* What is being asked
Within the data below, copy each line where the string "return" is found.

[Collected data]
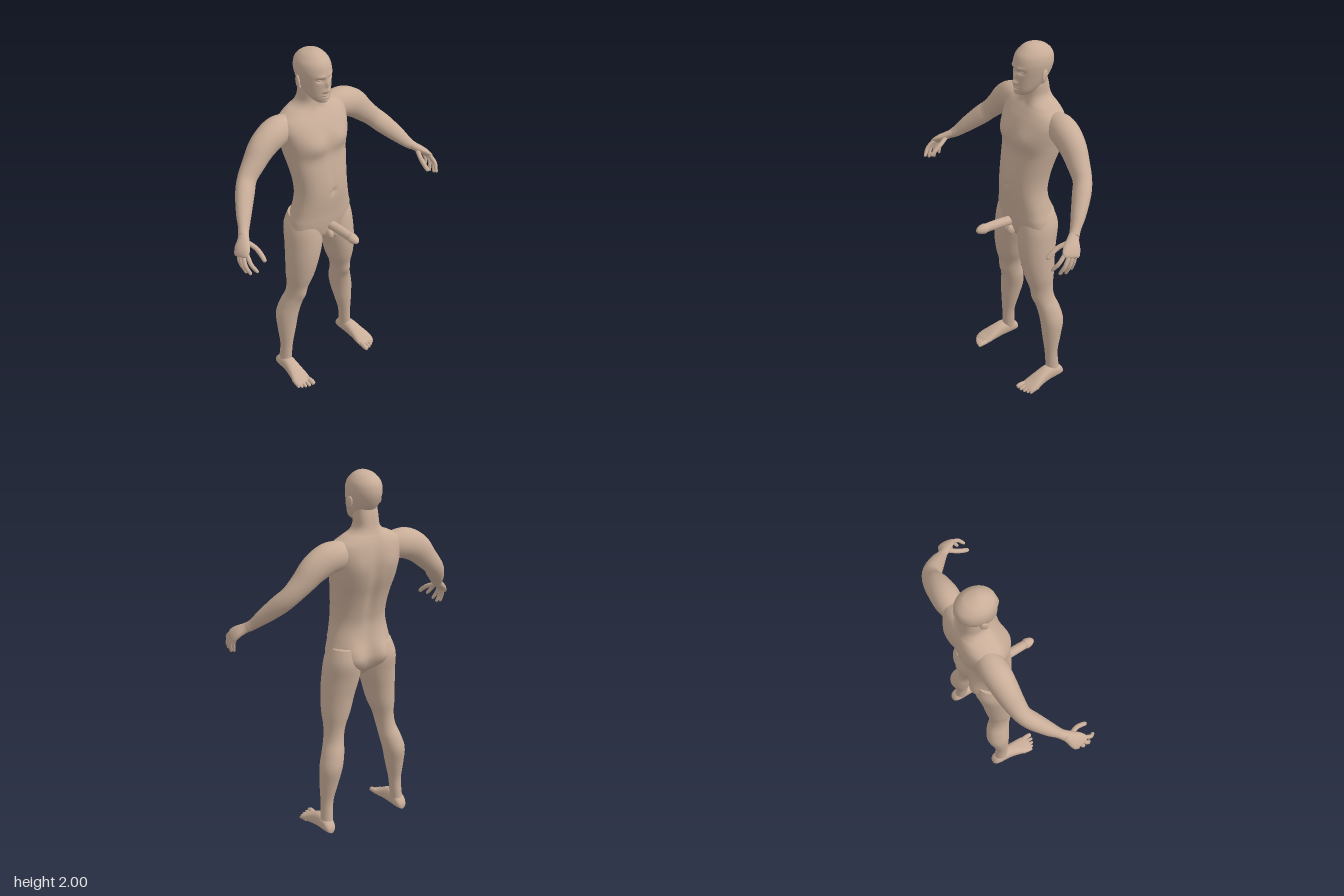
import * as THREE from 'three';

const V = (x, y, z) => new THREE.Vector3(x, y, z);
const skin = new THREE.MeshStandardMaterial({ color: 0xc9ae99 });
skin.name = 'skin';

// Smoothly interpolate rows of numbers, adding steps between neighbours
function smoothRows(rows, steps) {
  const out = [];
  const at = (i) => rows[Math.max(0, Math.min(rows.length - 1, i))];
  for (let i = 0; i < rows.length - 1; i++) {
    for (let s = 0; s < steps; s++) {
      const t = s / steps;
      out.push(rows[i].map((b, k) => {
        const a = at(i - 1)[k], c = at(i + 1)[k], d = at(i + 2)[k];
        return b + 0.5 * t * (c - a + t * (2 * a - 5 * b + 4 * c - d + t * (3 * (b - c) + d - a)));
      }));
    }
  }
  out.push(rows[rows.length - 1]);
  return out;
}

// Closed skin over rings { c, u, v }, where u x v points along the loft
function loft(rings, segs, power = 2) {
  const pos = [], idx = [];
  const bend = (w) => Math.sign(w) * Math.abs(w) ** (2 / power);
  for (const { c, u, v } of rings) {
    for (let j = 0; j < segs; j++) {
      const a = (j / segs) * Math.PI * 2;
      const p = c.clone().addScaledVector(u, bend(Math.cos(a))).addScaledVector(v, bend(Math.sin(a)));
      pos.push(p.x, p.y, p.z);
    }
  }
  const last = (rings.length - 1) * segs, first = rings[0].c, end = rings[rings.length - 1].c;
  pos.push(first.x, first.y, first.z, end.x, end.y, end.z);
  for (let j = 0; j < segs; j++) {
    const k = (j + 1) % segs;
    for (let r = 0; r < last; r += segs) {
      idx.push(r + j, r + k, r + segs + k, r + j, r + segs + k, r + segs + j);
    }
    idx.push(last + segs, k, j, last + segs + 1, last + j, last + k);
  }
  const g = new THREE.BufferGeometry();
  g.setAttribute('position', new THREE.Float32BufferAttribute(pos, 3));
  g.setIndex(idx);
  g.computeVertexNormals();
  return g;
}

// Upright form from rows [y, centre x, half width, front z, back z]
function column(rows, segs, steps, power) {
  return loft(smoothRows(rows, steps).map(([y, x, w, f, b]) => (
    { c: V(x, y, (f + b) / 2), u: V(w, 0, 0), v: V(0, 0, (b - f) / 2) })), segs, power);
}

// Limb from rows [x, y, z, radius along ref, radius across ref]
function limb(rows, ref, segs = 20, steps = 5) {
  const r = smoothRows(rows, steps), p = r.map((q) => V(q[0], q[1], q[2]));
  return loft(p.map((c, i) => {
    const t = p[Math.min(i + 1, p.length - 1)].clone().sub(p[Math.max(i - 1, 0)]).normalize();
    const u = ref.clone().addScaledVector(t, -ref.dot(t)).normalize();
    const v = t.clone().cross(u);
    return { c, u: u.multiplyScalar(r[i][3]), v: v.multiplyScalar(r[i][4]) };
  }), segs);
}

// Finger or toe with a rounded tip
function digit(points, r, ref) {
  const n = points.length, a = points[n - 2], b = points[n - 1];
  const mix = (t) => a.map((w, k) => w + (b[k] - w) * t);
  return limb([...points.slice(0, n - 1).map((q) => [...q, r, r]), [...mix(0.75), r * 0.85, r * 0.85],
    [...mix(0.93), r * 0.6, r * 0.6], [...b, r * 0.12, r * 0.12]], ref, 12, 4);
}

// Raise or sink soft spots [x, y, size x, size y, dz] on the front or back
function sculpt(g, mid, front, back = []) {
  const p = g.attributes.position;
  for (let i = 0; i < p.count; i++) {
    const x = Math.abs(p.getX(i)), y = p.getY(i), z = p.getZ(i);
    const side = THREE.MathUtils.clamp(Math.abs(z - mid) / 0.05, 0, 1);
    let dz = 0;
    for (const [bx, by, sx, sy, d] of z > mid ? front : back) {
      dz += d * Math.exp(-(((x - bx) / sx) ** 2) - ((y - by) / sy) ** 2);
    }
    p.setZ(i, z + dz * side);
  }
  g.computeVertexNormals();
  return g;
}

function mirrored(g) {
  const m = g.clone().scale(-1, 1, 1), a = m.index.array;
  for (let i = 0; i < a.length; i += 3) [a[i], a[i + 1]] = [a[i + 1], a[i]];
  m.computeVertexNormals();
  return m;
}

const ball = (x, y, z, rx, ry, rz) => new THREE.SphereGeometry(1, 24, 16).scale(rx, ry, rz).translate(x, y, z);

export function createModel() {
  const model = new THREE.Group();
  model.name = 'figure';
  const add = (name, g) => {
    const m = new THREE.Mesh(g, skin);
    m.name = name;
    model.add(m);
  };
  const pair = (name, g) => {
    add('left' + name, g);
    add('right' + name, mirrored(g));
  };

  // Torso and neck, with chest, navel, shoulder blades, spine and buttocks
  add('torso', sculpt(column([
    [0.9, 0, 0.05, 0, -0.1], [0.95, 0, 0.14, 0.03, -0.14], [1, 0, 0.188, 0.04, -0.155],
    [1.05, 0, 0.189, 0.046, -0.155], [1.1, 0, 0.176, 0.05, -0.153], [1.2, 0, 0.155, 0.059, -0.15],
    [1.28, 0, 0.153, 0.056, -0.165], [1.36, 0, 0.163, 0.044, -0.187], [1.44, 0, 0.177, 0.03, -0.215],
    [1.5, 0, 0.187, 0.027, -0.228], [1.56, 0, 0.197, 0.02, -0.234], [1.61, 0, 0.2, 0, -0.231],
    [1.65, 0, 0.183, -0.025, -0.222], [1.68, 0, 0.135, -0.045, -0.21], [1.7, 0, 0.09, -0.052, -0.2],
    [1.73, 0, 0.066, -0.057, -0.19], [1.78, 0, 0.062, -0.06, -0.18], [1.82, 0, 0.058, -0.065, -0.17],
  ], 72, 6, 2.3), -0.09,
  [[0.085, 1.515, 0.07, 0.055, 0.02], [0, 1.23, 0.014, 0.012, -0.014], [0, 1.35, 0.012, 0.12, -0.004],
    [0, 1.7, 0.015, 0.02, -0.008]],
  [[0.08, 1.02, 0.065, 0.085, -0.042], [0, 1.4, 0.025, 0.22, 0.014], [0.1, 1.53, 0.05, 0.07, -0.01]]));

  // Head with brow, sockets, nose, lips and chin
  add('head', sculpt(column([
    [1.74, 0, 0.025, -0.012, -0.06], [1.75, 0, 0.04, 0, -0.085], [1.77, 0, 0.056, 0.004, -0.12],
    [1.8, 0, 0.068, 0.005, -0.16], [1.84, 0, 0.078, 0.005, -0.19], [1.88, 0, 0.085, 0.006, -0.207],
    [1.915, 0, 0.086, 0.003, -0.21], [1.95, 0, 0.077, -0.01, -0.2], [1.98, 0, 0.053, -0.04, -0.168],
    [1.994, 0, 0.028, -0.065, -0.13], [2, 0, 0.004, -0.09, -0.1],
  ], 96, 8), -0.1,
  [[0.03, 1.893, 0.022, 0.009, 0.006], [0.032, 1.872, 0.016, 0.01, -0.013], [0, 1.845, 0.009, 0.025, 0.012],
    [0, 1.813, 0.011, 0.011, 0.016], [0.014, 1.809, 0.008, 0.008, 0.007], [0, 1.786, 0.022, 0.005, 0.007],
    [0, 1.779, 0.024, 0.003, -0.005], [0, 1.772, 0.019, 0.005, 0.006], [0, 1.75, 0.018, 0.01, 0.006]]));
  pair('Eye', ball(0.032, 1.872, -0.02, 0.012, 0.009, 0.011));
  const ear = ball(0, 0, 0, 0.009, 0.034, 0.02).rotateX(-0.2).rotateY(0.3).translate(0.09, 1.85, -0.11);
  pair('Ear', ear);
  pair('EarLobe', ball(0.088, 1.823, -0.1, 0.007, 0.011, 0.01));

  // Arms, from inside the shoulder to the wrist
  const ahead = V(0, 0, 1);
  pair('Arm', limb([
    [0.12, 1.6, -0.14, 0.05, 0.06], [0.18, 1.6, -0.14, 0.068, 0.076], [0.24, 1.59, -0.137, 0.072, 0.08],
    [0.31, 1.55, -0.133, 0.066, 0.075], [0.37, 1.49, -0.125, 0.057, 0.062], [0.43, 1.43, -0.11, 0.047, 0.053],
    [0.475, 1.38, -0.075, 0.046, 0.052], [0.53, 1.315, -0.02, 0.037, 0.042], [0.565, 1.27, 0.02, 0.027, 0.031],
    [0.59, 1.245, 0.045, 0.026, 0.024],
  ], ahead, 28));

  // Hands: palm, four curled fingers and thumb
  pair('Palm', limb([
    [0.575, 1.26, 0.03, 0.024, 0.024], [0.6, 1.238, 0.058, 0.031, 0.022], [0.63, 1.215, 0.085, 0.044, 0.02],
    [0.649, 1.193, 0.104, 0.046, 0.016], [0.653, 1.182, 0.11, 0.032, 0.008],
  ], ahead));
  [
    [[0.638, 1.205, 0.13], [0.645, 1.168, 0.168], [0.628, 1.125, 0.2]],
    [[0.648, 1.2, 0.112], [0.66, 1.152, 0.142], [0.645, 1.1, 0.166]],
    [[0.65, 1.197, 0.092], [0.66, 1.147, 0.115], [0.647, 1.092, 0.132]],
    [[0.645, 1.197, 0.072], [0.655, 1.155, 0.086], [0.648, 1.105, 0.098]],
  ].forEach((f, i) => pair('Finger' + (i + 1), digit(f, i === 3 ? 0.009 : 0.0108, V(1, 0, 0))));
  pair('Thumb', digit([[0.6, 1.232, 0.07], [0.577, 1.207, 0.122], [0.572, 1.182, 0.158], [0.572, 1.155, 0.19]],
    0.0125, V(1, 0, 0)));

  // Legs from ankle to hip, with kneecap
  pair('Leg', sculpt(column([
    [0.04, 0.235, 0.034, -0.06, -0.14], [0.12, 0.228, 0.033, -0.058, -0.133], [0.2, 0.223, 0.036, -0.055, -0.13],
    [0.3, 0.214, 0.051, -0.047, -0.15], [0.4, 0.203, 0.062, -0.04, -0.17], [0.48, 0.184, 0.06, -0.03, -0.158],
    [0.55, 0.167, 0.053, -0.013, -0.135], [0.62, 0.156, 0.057, 0.002, -0.13], [0.7, 0.143, 0.076, 0.025, -0.14],
    [0.8, 0.129, 0.089, 0.042, -0.15], [0.9, 0.113, 0.1, 0.045, -0.165], [1, 0.108, 0.095, 0.035, -0.18],
    [1.08, 0.1, 0.075, 0.015, -0.16],
  ], 36, 6), -0.07, [[0.163, 0.57, 0.028, 0.035, 0.009]]));

  // Feet, from rows of z, centre x, half width and top
  const foot = smoothRows([
    [-0.16, 0.235, 0.012, 0.045], [-0.15, 0.235, 0.026, 0.065], [-0.12, 0.235, 0.035, 0.09],
    [-0.06, 0.237, 0.037, 0.1], [0, 0.242, 0.043, 0.078], [0.05, 0.247, 0.051, 0.05],
    [0.08, 0.247, 0.047, 0.034], [0.092, 0.244, 0.038, 0.026],
  ], 5).map(([z, x, w, top]) => {
    const low = THREE.MathUtils.clamp(0.008 - z * 0.08, 0.004, 0.02);
    return { c: V(x, (top + low) / 2, z), u: V(w, 0, 0), v: V(0, (top - low) / 2, 0) };
  });
  pair('Foot', loft(foot, 28, 2.4));
  [[0.21, 0.128, 0.0145], [0.235, 0.123, 0.01], [0.256, 0.114, 0.0095], [0.274, 0.103, 0.009], [0.289, 0.09, 0.0085]]
    .forEach(([x, z, r], i) => pair('Toe' + (i + 1),
      digit([[x * 0.9 + 0.024, 0.02, z - 0.06], [x, 0.019, z - 0.025], [x, r, z]], r, V(1, 0, 0))));

  // Anatomy
  add('genitalShaft', limb([
    [0, 1, 0.01, 0.026, 0.026], [0, 1.002, 0.06, 0.025, 0.025], [0, 1.005, 0.13, 0.025, 0.025],
    [0, 1.005, 0.185, 0.024, 0.024], [0, 1.005, 0.197, 0.028, 0.027], [0, 1.004, 0.22, 0.024, 0.022],
    [0, 1.003, 0.238, 0.014, 0.013], [0, 1.003, 0.245, 0.002, 0.002],
  ], V(1, 0, 0)));
  pair('Testicle', ball(0.014, 0.95, 0.04, 0.019, 0.032, 0.026));
  return model;
}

* Written answer
        return b + 0.5 * t * (c - a + t * (2 * a - 5 * b + 4 * c - d + t * (3 * (b - c) + d - a)));
  return out;
  return g;
  return loft(smoothRows(rows, steps).map(([y, x, w, f, b]) => (
  return loft(p.map((c, i) => {
    return { c, u: u.multiplyScalar(r[i][3]), v: v.multiplyScalar(r[i][4]) };
  return limb([...points.slice(0, n - 1).map((q) => [...q, r, r]), [...mix(0.75), r * 0.85, r * 0.85],
  return g;
  return m;
    return { c: V(x, (top + low) / 2, z), u: V(w, 0, 0), v: V(0, (top - low) / 2, 0) };
  return model;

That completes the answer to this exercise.